## WHAT YOU SHOULD DO
Every line in the records below that holds "DOWN" must be identified and copied.

#### RECORDS SUPPLIED ####

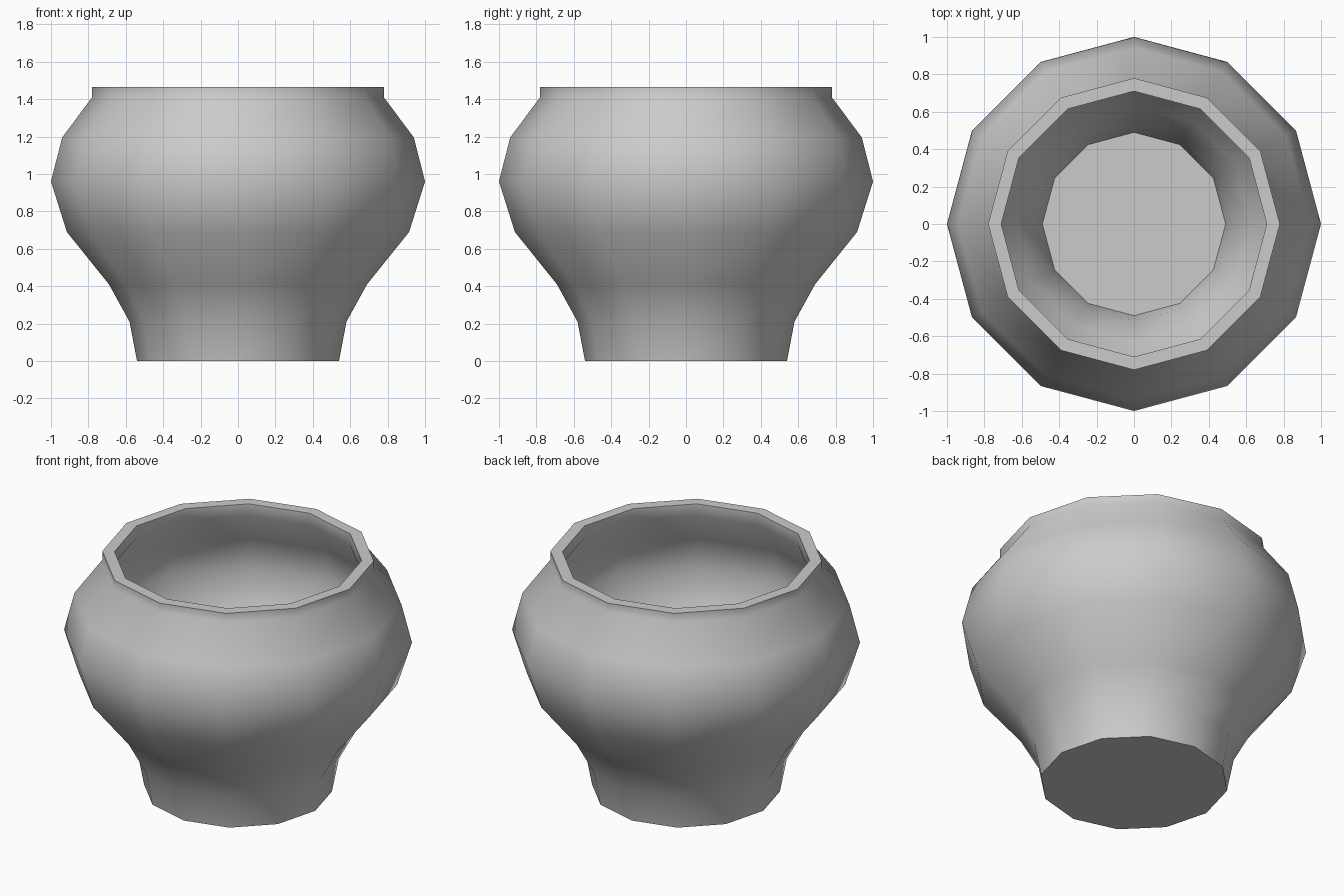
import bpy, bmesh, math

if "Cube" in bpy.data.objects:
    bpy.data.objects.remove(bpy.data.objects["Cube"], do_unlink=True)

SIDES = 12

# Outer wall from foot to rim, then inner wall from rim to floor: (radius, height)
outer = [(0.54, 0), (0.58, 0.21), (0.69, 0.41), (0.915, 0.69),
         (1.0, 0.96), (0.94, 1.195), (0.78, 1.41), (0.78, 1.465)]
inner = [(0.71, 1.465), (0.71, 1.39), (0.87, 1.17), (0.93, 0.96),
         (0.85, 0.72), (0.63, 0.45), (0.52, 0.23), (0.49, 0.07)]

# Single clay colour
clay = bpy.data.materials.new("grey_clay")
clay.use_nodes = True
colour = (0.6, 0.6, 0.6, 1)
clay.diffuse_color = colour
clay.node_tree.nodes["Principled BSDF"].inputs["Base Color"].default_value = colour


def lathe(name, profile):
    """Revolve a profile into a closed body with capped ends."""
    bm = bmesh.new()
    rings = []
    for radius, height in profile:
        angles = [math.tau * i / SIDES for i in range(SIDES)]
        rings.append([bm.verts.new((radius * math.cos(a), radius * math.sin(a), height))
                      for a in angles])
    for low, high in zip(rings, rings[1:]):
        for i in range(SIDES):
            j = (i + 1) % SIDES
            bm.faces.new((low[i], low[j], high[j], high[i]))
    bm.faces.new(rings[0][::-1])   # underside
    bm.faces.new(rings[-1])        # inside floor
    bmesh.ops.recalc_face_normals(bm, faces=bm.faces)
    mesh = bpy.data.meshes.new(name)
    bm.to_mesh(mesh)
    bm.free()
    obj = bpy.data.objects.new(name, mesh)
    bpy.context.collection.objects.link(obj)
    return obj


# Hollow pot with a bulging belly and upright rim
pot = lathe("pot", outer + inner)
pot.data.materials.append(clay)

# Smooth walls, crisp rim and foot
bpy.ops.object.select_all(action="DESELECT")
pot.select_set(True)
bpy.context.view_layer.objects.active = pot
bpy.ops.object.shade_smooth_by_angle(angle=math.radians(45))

####
#### RECORDS SUPPLIED ####

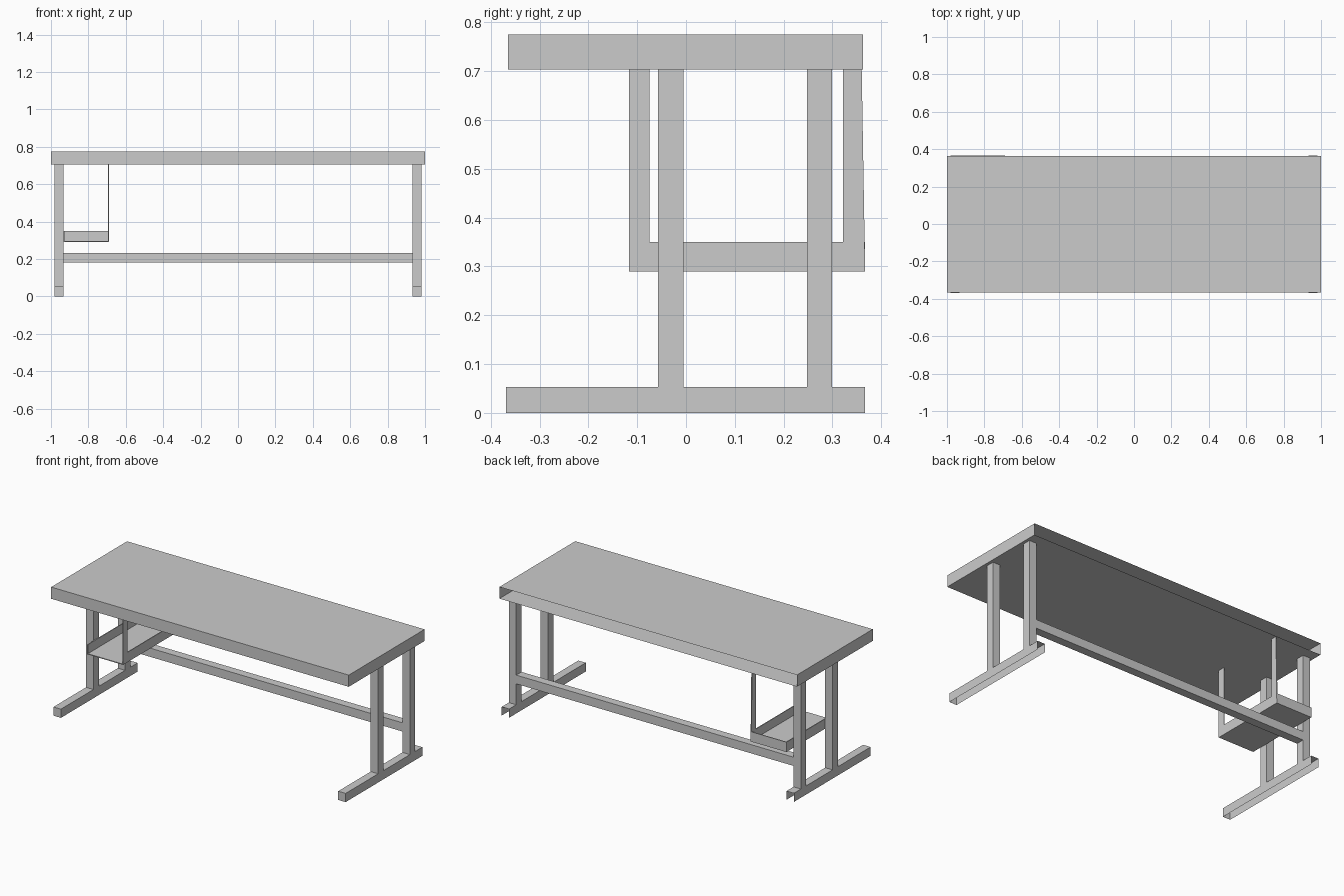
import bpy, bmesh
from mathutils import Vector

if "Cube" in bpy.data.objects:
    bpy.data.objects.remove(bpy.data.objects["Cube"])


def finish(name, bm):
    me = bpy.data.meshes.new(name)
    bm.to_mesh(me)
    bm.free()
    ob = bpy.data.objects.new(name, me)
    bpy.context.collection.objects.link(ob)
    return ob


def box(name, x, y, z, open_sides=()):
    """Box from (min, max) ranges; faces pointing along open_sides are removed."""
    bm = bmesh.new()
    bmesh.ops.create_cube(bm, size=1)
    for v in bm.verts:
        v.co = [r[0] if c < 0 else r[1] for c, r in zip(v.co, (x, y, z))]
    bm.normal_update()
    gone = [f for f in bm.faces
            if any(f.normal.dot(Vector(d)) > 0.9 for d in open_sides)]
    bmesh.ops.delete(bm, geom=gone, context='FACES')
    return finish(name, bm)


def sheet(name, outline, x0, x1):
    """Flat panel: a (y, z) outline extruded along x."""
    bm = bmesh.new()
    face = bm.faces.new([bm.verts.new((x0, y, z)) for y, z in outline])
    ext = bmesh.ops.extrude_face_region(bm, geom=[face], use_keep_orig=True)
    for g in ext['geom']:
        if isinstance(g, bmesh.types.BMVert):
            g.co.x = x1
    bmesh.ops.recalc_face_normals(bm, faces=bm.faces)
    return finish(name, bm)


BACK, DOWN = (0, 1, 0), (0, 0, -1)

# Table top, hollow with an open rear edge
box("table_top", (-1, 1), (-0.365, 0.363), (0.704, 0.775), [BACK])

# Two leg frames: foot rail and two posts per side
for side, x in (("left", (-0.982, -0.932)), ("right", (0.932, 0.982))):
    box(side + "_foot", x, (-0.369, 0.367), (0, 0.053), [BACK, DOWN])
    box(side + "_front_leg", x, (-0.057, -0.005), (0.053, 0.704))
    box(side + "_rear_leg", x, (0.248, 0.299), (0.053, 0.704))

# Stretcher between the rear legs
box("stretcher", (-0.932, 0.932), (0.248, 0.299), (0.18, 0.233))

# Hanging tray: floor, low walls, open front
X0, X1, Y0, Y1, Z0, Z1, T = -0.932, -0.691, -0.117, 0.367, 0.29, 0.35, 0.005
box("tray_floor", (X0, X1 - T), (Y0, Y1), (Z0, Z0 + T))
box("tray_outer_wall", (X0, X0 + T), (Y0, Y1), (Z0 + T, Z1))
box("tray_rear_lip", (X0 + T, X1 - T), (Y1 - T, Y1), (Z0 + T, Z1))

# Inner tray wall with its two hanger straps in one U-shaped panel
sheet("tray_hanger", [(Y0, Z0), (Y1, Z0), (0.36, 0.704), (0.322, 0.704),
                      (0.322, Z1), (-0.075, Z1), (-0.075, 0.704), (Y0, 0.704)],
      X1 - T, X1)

####
#### RECORDS SUPPLIED ####

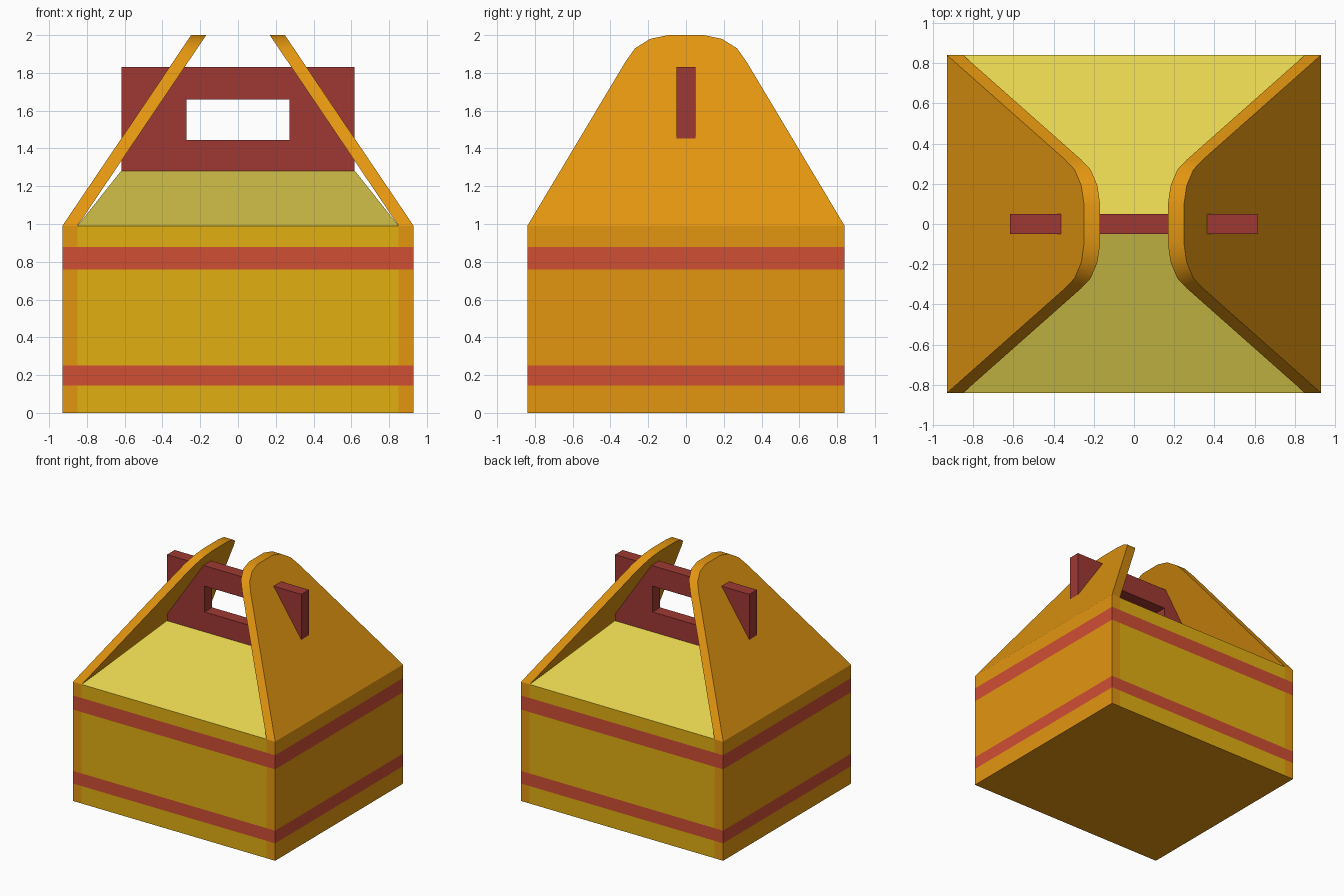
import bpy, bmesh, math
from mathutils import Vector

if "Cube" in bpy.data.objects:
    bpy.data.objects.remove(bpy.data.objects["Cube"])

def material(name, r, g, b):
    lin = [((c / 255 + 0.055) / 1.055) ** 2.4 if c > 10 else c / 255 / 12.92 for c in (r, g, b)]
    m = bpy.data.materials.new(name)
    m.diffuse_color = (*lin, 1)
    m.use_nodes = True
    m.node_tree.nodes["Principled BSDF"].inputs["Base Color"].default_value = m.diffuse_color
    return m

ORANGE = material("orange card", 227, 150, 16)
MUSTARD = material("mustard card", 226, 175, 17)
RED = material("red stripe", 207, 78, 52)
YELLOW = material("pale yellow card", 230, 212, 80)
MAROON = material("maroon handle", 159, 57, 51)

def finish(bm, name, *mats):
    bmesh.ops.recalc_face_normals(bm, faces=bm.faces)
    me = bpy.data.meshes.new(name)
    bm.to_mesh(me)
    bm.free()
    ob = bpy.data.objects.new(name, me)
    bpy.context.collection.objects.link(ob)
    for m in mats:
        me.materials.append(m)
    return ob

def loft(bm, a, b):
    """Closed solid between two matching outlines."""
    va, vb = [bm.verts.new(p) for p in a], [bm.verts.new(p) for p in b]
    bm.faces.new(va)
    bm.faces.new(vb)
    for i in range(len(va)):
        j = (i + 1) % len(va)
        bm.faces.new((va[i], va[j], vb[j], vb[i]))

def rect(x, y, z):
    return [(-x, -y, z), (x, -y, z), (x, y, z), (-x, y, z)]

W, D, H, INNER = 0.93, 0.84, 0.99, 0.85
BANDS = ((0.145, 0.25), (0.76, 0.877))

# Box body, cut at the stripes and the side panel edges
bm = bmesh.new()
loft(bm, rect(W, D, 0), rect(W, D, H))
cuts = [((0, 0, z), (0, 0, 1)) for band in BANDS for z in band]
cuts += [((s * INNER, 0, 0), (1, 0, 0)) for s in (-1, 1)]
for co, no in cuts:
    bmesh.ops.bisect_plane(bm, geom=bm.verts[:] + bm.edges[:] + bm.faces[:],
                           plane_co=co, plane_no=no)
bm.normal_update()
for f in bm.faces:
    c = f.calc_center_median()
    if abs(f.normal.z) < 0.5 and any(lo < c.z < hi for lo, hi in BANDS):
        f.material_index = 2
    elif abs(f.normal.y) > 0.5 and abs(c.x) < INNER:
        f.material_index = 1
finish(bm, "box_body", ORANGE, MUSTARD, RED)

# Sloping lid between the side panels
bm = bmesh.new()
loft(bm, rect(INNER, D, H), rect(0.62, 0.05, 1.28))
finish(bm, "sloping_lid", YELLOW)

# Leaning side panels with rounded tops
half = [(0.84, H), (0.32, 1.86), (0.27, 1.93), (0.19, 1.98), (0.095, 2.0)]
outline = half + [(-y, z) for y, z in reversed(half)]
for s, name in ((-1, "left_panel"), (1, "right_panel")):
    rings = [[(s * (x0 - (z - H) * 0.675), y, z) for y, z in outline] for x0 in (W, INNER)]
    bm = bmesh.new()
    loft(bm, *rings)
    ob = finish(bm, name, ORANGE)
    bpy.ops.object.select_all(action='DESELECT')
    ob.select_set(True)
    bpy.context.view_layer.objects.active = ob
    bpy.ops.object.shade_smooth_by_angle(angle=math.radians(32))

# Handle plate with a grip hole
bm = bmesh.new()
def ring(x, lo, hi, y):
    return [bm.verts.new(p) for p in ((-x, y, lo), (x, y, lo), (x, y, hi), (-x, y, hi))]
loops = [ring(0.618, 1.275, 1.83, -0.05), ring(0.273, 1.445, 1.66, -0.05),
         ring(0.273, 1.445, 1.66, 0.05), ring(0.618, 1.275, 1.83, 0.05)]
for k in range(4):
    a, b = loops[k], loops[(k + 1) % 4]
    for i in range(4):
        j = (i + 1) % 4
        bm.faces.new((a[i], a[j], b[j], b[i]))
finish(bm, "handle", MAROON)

####

## RESULT OF THIS EXERCISE
BACK, DOWN = (0, 1, 0), (0, 0, -1)
    box(side + "_foot", x, (-0.369, 0.367), (0, 0.053), [BACK, DOWN])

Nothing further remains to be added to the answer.